TASK GOAL: Of the lines below, write out exactly those from the line with "cz + rz * math.sin(a0" through the line with "e * 0.938, e", both included, and skip the rest.

(Saved data entries)
++++++

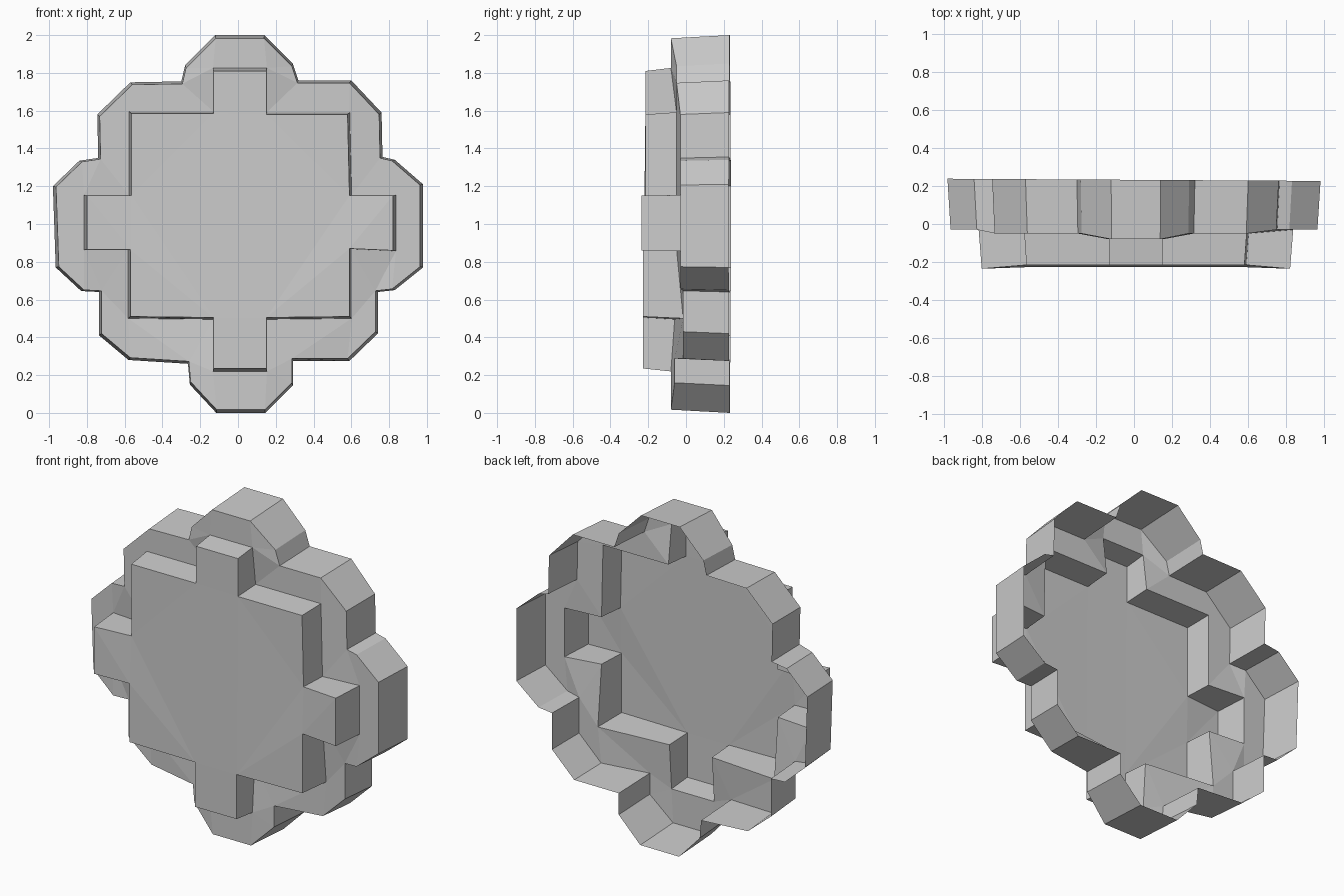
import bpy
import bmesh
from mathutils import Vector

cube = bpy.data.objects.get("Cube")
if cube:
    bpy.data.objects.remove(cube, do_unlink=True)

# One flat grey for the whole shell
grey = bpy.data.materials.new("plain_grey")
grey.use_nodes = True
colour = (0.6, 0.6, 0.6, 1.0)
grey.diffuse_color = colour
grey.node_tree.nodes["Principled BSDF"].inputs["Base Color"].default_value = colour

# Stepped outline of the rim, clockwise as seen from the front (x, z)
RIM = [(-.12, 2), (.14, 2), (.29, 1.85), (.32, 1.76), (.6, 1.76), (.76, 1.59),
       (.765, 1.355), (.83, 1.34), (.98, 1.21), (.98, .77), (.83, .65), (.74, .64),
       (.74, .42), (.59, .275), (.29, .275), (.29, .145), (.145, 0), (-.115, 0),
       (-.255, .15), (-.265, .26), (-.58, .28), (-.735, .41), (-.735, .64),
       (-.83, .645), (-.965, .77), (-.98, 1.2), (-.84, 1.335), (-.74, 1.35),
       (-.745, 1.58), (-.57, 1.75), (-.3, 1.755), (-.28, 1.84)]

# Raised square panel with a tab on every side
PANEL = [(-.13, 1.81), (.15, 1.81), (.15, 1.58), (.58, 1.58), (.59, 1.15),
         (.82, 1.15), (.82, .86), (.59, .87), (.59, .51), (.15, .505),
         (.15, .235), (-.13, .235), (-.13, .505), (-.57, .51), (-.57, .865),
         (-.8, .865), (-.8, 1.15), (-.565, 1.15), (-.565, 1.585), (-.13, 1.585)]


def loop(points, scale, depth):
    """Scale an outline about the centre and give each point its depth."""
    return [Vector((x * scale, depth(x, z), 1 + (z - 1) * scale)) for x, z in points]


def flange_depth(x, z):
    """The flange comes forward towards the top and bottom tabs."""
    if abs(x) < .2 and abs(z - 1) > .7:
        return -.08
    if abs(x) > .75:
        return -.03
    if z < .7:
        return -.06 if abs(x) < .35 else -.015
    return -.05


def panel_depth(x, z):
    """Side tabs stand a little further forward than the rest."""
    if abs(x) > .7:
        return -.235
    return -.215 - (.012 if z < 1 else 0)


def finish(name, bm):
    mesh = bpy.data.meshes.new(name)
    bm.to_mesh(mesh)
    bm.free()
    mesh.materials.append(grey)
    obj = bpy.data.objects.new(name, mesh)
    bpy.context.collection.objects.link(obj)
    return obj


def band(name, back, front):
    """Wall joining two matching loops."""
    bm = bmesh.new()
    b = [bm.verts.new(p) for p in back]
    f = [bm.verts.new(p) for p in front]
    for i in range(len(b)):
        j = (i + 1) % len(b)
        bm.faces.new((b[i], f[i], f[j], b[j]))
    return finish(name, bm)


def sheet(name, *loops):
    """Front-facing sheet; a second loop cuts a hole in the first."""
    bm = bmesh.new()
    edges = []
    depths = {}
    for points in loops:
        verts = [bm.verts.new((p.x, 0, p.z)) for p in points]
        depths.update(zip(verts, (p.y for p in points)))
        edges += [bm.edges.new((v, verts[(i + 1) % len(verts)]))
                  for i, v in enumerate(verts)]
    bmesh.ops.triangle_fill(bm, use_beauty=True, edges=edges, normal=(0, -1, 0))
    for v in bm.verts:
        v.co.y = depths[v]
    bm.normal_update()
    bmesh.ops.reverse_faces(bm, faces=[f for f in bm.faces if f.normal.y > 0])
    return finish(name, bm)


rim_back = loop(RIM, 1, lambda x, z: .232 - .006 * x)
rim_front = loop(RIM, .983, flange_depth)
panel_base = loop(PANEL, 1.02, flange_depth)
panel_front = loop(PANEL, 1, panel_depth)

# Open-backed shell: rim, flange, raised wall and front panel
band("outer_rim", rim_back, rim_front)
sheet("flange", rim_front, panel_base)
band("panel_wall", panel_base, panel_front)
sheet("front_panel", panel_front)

++++++

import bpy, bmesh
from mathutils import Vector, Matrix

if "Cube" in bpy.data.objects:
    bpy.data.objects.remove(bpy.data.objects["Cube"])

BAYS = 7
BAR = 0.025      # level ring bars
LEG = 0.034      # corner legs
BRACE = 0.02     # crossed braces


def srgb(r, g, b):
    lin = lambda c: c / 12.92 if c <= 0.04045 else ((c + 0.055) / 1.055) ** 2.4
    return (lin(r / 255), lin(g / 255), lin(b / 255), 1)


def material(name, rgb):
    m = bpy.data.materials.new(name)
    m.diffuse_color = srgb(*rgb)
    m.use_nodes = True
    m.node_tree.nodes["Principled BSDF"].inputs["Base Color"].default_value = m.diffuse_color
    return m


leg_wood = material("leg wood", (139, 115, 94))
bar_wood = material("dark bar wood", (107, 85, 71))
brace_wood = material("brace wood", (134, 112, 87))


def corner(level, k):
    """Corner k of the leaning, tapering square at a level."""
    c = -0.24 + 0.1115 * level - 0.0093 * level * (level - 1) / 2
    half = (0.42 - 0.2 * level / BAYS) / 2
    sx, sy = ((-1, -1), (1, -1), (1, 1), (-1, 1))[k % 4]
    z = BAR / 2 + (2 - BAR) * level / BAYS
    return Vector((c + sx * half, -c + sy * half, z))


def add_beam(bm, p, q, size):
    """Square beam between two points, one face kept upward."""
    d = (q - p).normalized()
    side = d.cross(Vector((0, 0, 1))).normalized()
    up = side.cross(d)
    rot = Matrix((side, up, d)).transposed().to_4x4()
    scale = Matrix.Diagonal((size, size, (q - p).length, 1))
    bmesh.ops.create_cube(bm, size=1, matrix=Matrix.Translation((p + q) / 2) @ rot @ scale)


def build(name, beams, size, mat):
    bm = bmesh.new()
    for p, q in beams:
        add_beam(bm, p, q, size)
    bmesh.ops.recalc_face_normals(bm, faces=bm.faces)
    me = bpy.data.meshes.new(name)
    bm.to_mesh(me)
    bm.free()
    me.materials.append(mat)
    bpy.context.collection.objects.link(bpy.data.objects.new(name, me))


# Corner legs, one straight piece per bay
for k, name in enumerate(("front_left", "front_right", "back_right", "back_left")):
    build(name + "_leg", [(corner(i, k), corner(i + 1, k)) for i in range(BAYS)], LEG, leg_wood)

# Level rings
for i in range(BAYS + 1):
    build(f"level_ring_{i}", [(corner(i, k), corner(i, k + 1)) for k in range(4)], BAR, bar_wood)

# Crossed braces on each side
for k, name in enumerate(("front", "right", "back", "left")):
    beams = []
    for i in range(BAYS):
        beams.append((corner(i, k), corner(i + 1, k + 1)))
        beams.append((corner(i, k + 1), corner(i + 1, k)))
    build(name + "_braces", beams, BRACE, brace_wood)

++++++

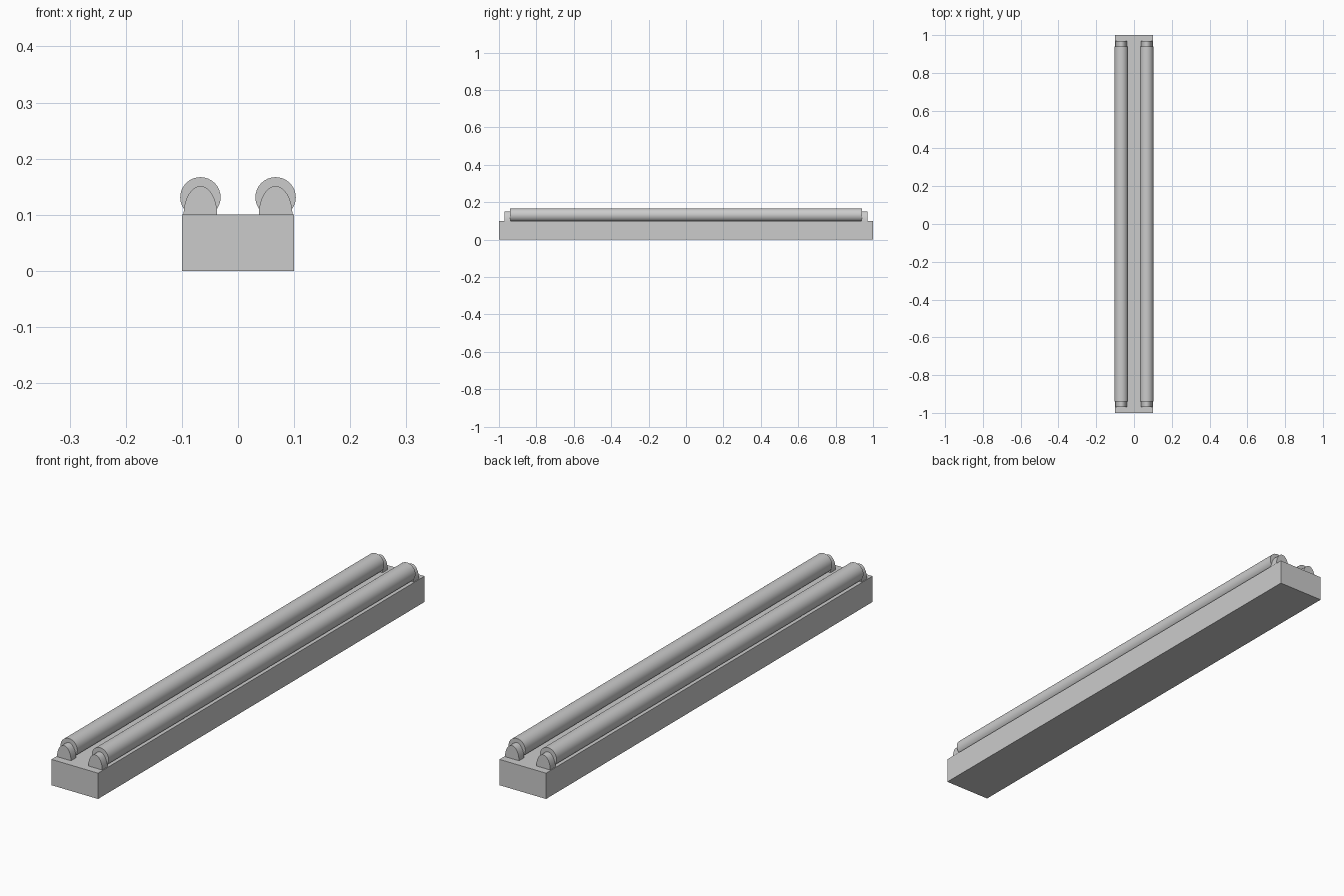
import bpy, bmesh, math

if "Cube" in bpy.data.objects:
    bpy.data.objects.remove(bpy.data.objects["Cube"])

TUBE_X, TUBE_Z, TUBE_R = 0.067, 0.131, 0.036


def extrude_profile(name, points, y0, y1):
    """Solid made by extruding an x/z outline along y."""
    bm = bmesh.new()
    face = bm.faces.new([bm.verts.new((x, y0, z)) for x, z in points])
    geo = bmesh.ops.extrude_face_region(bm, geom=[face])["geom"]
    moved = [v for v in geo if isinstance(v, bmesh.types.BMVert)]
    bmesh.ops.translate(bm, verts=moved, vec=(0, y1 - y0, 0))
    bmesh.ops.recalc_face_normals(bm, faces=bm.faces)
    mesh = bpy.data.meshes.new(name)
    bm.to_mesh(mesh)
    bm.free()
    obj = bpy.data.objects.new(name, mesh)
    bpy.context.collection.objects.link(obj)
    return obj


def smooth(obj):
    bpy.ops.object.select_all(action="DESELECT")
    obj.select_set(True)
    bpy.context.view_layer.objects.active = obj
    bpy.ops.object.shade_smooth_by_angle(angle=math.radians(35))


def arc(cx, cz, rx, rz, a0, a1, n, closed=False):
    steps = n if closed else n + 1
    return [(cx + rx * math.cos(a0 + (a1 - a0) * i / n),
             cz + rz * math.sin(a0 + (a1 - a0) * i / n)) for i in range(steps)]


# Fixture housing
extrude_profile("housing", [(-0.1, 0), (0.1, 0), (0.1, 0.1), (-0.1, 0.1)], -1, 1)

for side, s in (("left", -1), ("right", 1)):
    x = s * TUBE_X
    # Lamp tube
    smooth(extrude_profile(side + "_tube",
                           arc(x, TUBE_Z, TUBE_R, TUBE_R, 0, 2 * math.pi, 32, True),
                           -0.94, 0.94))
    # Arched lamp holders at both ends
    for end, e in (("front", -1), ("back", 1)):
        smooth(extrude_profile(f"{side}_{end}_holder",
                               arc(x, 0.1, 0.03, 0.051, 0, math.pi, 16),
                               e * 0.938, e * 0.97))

++++++

WRITTEN SOLUTION:
             cz + rz * math.sin(a0 + (a1 - a0) * i / n)) for i in range(steps)]


# Fixture housing
extrude_profile("housing", [(-0.1, 0), (0.1, 0), (0.1, 0.1), (-0.1, 0.1)], -1, 1)

for side, s in (("left", -1), ("right", 1)):
    x = s * TUBE_X
    # Lamp tube
    smooth(extrude_profile(side + "_tube",
                           arc(x, TUBE_Z, TUBE_R, TUBE_R, 0, 2 * math.pi, 32, True),
                           -0.94, 0.94))
    # Arched lamp holders at both ends
    for end, e in (("front", -1), ("back", 1)):
        smooth(extrude_profile(f"{side}_{end}_holder",
                               arc(x, 0.1, 0.03, 0.051, 0, math.pi, 16),
                               e * 0.938, e * 0.97))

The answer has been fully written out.